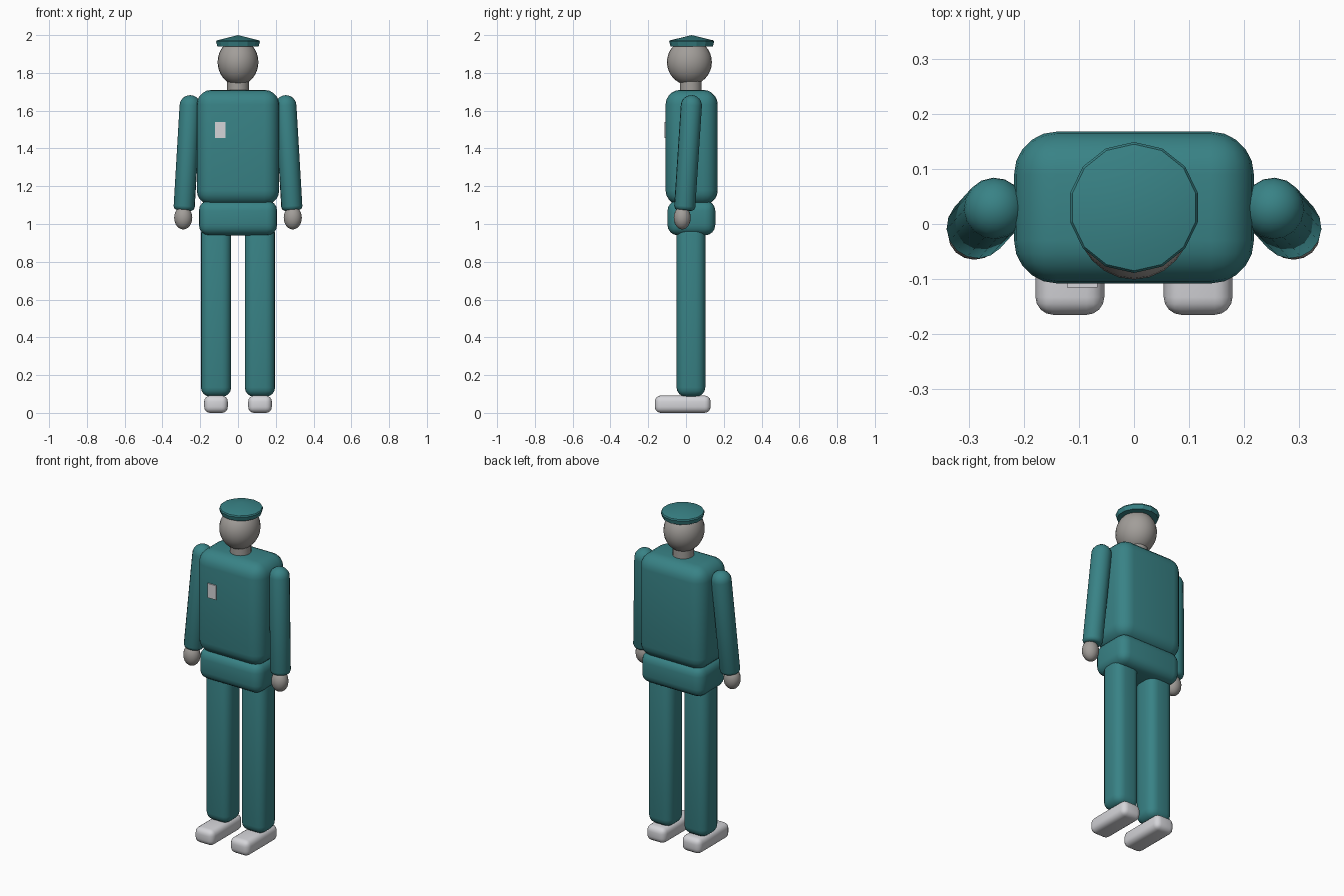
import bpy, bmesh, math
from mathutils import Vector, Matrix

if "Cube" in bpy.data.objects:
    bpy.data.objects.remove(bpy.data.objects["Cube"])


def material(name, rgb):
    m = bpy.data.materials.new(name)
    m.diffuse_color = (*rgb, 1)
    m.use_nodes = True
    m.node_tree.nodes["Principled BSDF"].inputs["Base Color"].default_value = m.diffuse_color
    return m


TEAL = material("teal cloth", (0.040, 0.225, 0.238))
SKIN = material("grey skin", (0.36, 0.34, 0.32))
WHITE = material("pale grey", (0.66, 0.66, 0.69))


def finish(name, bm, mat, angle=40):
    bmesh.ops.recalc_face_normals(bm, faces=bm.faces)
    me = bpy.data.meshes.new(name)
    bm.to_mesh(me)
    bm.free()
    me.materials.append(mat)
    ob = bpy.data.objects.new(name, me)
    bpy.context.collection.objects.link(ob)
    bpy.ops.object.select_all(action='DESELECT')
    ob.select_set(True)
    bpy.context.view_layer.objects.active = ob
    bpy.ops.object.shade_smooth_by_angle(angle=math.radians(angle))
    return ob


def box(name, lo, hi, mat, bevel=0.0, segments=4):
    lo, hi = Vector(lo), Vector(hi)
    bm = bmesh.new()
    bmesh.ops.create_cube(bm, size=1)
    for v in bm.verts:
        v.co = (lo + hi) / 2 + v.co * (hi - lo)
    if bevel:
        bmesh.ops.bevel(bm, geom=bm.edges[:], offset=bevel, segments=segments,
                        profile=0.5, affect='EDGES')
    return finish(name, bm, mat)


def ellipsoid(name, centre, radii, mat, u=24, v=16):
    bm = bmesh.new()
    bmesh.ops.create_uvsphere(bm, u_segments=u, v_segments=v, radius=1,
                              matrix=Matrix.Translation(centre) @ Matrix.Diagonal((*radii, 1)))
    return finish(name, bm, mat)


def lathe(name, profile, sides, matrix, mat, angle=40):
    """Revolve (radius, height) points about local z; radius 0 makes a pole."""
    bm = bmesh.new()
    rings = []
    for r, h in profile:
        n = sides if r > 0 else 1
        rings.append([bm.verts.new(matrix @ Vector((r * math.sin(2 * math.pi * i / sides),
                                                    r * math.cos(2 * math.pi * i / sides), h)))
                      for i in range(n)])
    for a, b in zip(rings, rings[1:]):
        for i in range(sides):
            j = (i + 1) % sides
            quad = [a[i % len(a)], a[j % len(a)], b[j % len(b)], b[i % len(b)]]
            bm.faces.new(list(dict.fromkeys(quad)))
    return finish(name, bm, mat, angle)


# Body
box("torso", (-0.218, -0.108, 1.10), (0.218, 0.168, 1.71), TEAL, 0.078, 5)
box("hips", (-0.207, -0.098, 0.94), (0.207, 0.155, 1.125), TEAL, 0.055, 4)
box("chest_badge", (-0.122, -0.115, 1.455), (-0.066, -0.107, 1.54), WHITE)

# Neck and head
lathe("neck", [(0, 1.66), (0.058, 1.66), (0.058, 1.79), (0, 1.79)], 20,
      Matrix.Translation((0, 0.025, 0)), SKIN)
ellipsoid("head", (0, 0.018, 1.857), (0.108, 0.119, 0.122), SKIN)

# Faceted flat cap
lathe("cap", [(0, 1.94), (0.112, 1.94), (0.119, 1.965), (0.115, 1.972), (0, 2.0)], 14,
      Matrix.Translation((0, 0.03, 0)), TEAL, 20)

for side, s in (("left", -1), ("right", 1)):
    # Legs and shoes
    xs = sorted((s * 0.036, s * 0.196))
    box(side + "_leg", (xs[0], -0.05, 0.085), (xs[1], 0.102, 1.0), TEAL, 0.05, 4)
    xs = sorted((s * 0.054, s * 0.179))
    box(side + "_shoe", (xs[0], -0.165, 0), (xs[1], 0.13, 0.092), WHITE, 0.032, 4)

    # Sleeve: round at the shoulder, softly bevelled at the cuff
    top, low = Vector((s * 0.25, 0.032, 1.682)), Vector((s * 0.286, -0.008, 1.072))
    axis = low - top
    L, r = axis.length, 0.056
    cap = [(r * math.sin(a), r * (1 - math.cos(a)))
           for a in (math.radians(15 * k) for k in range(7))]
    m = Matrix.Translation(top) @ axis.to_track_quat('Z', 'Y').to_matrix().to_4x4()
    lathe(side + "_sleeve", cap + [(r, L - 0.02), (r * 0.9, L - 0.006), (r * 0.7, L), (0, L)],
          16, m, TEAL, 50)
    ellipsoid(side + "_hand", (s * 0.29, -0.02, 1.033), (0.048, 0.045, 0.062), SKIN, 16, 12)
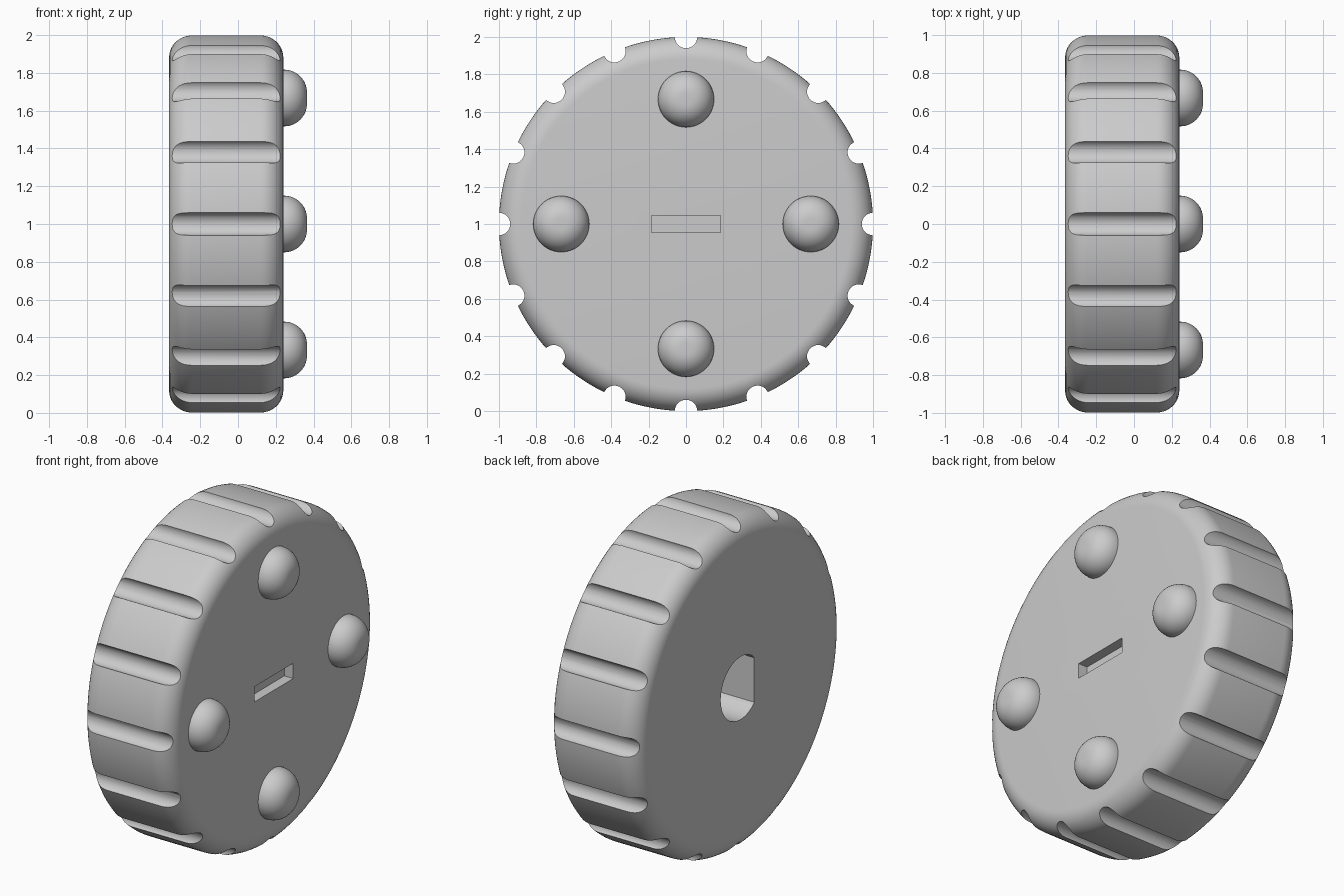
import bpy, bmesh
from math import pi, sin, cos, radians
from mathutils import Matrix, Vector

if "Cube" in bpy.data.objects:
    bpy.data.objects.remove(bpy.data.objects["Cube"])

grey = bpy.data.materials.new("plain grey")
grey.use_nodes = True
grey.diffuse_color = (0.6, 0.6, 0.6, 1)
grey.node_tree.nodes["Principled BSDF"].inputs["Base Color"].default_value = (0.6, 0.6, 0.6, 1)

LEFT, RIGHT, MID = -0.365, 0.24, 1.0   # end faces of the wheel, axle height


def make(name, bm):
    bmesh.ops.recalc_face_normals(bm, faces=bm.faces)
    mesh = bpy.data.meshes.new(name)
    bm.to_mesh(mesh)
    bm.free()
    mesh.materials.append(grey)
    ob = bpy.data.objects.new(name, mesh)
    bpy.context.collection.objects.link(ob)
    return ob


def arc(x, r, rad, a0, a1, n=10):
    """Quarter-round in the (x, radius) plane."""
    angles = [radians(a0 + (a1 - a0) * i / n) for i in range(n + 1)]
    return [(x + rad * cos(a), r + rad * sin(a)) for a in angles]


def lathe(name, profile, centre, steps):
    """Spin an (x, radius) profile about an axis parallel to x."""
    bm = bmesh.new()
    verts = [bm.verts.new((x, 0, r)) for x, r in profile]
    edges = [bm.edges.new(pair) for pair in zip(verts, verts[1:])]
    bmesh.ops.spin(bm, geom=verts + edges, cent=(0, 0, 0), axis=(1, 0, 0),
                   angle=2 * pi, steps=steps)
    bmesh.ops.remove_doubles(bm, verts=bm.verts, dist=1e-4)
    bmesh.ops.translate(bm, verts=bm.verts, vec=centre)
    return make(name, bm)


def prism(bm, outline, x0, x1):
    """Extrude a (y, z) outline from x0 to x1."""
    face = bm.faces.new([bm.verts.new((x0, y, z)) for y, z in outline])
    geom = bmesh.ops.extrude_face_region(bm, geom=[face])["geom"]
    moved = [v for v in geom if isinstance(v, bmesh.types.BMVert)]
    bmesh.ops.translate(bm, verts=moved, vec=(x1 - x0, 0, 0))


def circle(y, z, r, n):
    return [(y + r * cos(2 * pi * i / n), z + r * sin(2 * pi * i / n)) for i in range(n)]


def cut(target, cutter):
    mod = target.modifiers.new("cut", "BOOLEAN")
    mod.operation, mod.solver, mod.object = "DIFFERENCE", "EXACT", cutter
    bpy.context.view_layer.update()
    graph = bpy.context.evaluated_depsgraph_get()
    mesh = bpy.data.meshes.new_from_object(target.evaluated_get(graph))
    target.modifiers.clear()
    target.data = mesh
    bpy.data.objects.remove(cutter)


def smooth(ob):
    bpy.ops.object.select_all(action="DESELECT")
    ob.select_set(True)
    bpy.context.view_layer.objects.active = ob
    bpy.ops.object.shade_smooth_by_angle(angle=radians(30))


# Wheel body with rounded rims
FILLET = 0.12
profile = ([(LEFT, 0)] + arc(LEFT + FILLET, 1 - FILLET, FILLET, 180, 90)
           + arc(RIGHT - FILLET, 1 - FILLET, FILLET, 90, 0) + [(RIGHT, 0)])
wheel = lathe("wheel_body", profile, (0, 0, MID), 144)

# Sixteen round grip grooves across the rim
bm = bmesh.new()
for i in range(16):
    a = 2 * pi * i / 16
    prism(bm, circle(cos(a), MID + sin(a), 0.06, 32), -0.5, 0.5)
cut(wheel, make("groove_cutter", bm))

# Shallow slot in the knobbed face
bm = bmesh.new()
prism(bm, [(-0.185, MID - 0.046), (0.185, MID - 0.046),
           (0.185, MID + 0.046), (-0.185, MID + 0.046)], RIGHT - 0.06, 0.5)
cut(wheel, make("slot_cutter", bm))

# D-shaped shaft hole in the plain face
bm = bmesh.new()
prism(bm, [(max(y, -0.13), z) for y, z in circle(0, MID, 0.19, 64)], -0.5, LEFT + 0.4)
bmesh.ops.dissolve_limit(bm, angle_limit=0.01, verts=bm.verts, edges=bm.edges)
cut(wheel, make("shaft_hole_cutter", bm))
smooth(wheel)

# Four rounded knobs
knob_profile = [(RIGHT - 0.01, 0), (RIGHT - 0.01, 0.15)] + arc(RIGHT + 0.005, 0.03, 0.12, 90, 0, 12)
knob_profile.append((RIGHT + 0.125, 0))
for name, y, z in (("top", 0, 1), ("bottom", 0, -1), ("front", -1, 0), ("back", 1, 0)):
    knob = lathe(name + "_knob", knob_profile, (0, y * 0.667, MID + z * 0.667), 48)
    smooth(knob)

++++++++++

Using the listing, copy every line where the word "range" shows up.

                      for i in range(n)])
        for i in range(sides):
           for a in (math.radians(15 * k) for k in range(7))]
    angles = [radians(a0 + (a1 - a0) * i / n) for i in range(n + 1)]
    return [(y + r * cos(2 * pi * i / n), z + r * sin(2 * pi * i / n)) for i in range(n)]
for i in range(16):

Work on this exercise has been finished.